== AIM OF THE EXERCISE ==
Please repeat exactly the lines below from the one containing "steps = [2 *" down to the one containing "face = min(bm.faces, key=lambda", both included, and nothing else.

== EXTRACTED INFORMATION ==
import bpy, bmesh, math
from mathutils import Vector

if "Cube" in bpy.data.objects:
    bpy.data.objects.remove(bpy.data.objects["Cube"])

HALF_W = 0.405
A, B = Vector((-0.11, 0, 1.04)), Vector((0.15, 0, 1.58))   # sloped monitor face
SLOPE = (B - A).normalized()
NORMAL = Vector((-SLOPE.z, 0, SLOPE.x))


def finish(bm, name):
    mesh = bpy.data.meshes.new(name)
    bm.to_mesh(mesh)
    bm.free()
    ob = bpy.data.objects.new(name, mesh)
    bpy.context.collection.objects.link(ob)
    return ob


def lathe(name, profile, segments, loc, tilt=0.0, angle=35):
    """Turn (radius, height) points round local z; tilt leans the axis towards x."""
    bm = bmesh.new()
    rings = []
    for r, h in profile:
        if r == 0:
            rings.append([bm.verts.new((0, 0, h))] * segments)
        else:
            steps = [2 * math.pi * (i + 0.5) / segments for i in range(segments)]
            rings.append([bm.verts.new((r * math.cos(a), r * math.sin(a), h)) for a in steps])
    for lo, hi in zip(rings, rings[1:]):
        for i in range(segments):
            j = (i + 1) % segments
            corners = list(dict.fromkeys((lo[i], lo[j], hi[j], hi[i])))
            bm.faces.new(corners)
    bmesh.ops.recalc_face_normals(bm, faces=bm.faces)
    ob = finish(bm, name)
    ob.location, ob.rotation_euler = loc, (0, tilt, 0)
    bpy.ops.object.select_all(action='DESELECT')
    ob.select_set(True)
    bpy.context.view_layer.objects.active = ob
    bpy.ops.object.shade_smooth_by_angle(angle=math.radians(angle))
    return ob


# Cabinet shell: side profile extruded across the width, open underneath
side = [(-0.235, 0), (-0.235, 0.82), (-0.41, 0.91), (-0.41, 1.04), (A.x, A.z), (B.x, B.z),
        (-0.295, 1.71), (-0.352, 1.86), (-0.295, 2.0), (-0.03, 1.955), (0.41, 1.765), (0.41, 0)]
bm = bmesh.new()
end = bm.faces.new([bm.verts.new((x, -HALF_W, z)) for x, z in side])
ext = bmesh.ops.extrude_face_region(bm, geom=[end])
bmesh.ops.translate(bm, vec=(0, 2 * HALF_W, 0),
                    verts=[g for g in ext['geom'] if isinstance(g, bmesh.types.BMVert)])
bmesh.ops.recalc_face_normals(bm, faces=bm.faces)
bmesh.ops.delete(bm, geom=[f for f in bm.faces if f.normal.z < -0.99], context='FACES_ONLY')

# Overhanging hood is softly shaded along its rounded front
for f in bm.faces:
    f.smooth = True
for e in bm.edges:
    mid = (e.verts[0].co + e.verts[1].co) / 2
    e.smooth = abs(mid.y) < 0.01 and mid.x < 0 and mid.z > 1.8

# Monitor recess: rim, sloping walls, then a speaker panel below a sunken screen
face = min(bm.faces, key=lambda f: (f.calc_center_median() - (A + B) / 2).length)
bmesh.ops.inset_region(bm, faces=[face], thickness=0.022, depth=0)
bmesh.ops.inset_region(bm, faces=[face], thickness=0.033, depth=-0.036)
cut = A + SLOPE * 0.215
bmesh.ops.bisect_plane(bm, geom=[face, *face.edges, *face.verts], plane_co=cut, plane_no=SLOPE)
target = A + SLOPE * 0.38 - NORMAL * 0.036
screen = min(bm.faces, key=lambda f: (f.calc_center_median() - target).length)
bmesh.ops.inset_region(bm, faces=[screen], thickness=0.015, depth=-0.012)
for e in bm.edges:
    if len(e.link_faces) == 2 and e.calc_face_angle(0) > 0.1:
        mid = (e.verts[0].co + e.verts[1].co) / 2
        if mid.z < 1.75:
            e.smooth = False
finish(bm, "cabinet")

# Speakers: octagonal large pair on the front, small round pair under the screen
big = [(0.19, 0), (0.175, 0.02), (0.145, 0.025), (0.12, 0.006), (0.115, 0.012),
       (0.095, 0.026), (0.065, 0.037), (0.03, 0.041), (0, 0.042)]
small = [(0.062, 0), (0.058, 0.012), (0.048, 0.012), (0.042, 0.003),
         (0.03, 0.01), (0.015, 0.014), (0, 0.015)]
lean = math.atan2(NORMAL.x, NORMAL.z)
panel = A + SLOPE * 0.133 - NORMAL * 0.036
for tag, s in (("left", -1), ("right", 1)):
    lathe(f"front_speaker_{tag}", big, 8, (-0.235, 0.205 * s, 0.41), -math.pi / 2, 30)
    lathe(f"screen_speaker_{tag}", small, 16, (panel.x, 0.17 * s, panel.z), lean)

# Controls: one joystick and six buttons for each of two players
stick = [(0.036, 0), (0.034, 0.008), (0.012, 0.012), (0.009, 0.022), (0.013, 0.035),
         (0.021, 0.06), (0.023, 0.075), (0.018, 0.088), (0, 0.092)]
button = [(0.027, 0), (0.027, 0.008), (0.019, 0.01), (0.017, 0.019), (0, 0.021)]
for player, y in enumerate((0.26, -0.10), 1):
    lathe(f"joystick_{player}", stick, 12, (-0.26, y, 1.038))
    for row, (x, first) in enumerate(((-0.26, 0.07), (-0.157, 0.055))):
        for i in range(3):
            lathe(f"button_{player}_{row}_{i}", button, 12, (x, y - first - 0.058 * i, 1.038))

== SOLUTION TO THIS TASK ==
            steps = [2 * math.pi * (i + 0.5) / segments for i in range(segments)]
            rings.append([bm.verts.new((r * math.cos(a), r * math.sin(a), h)) for a in steps])
    for lo, hi in zip(rings, rings[1:]):
        for i in range(segments):
            j = (i + 1) % segments
            corners = list(dict.fromkeys((lo[i], lo[j], hi[j], hi[i])))
            bm.faces.new(corners)
    bmesh.ops.recalc_face_normals(bm, faces=bm.faces)
    ob = finish(bm, name)
    ob.location, ob.rotation_euler = loc, (0, tilt, 0)
    bpy.ops.object.select_all(action='DESELECT')
    ob.select_set(True)
    bpy.context.view_layer.objects.active = ob
    bpy.ops.object.shade_smooth_by_angle(angle=math.radians(angle))
    return ob


# Cabinet shell: side profile extruded across the width, open underneath
side = [(-0.235, 0), (-0.235, 0.82), (-0.41, 0.91), (-0.41, 1.04), (A.x, A.z), (B.x, B.z),
        (-0.295, 1.71), (-0.352, 1.86), (-0.295, 2.0), (-0.03, 1.955), (0.41, 1.765), (0.41, 0)]
bm = bmesh.new()
end = bm.faces.new([bm.verts.new((x, -HALF_W, z)) for x, z in side])
ext = bmesh.ops.extrude_face_region(bm, geom=[end])
bmesh.ops.translate(bm, vec=(0, 2 * HALF_W, 0),
                    verts=[g for g in ext['geom'] if isinstance(g, bmesh.types.BMVert)])
bmesh.ops.recalc_face_normals(bm, faces=bm.faces)
bmesh.ops.delete(bm, geom=[f for f in bm.faces if f.normal.z < -0.99], context='FACES_ONLY')

# Overhanging hood is softly shaded along its rounded front
for f in bm.faces:
    f.smooth = True
for e in bm.edges:
    mid = (e.verts[0].co + e.verts[1].co) / 2
    e.smooth = abs(mid.y) < 0.01 and mid.x < 0 and mid.z > 1.8

# Monitor recess: rim, sloping walls, then a speaker panel below a sunken screen
face = min(bm.faces, key=lambda f: (f.calc_center_median() - (A + B) / 2).length)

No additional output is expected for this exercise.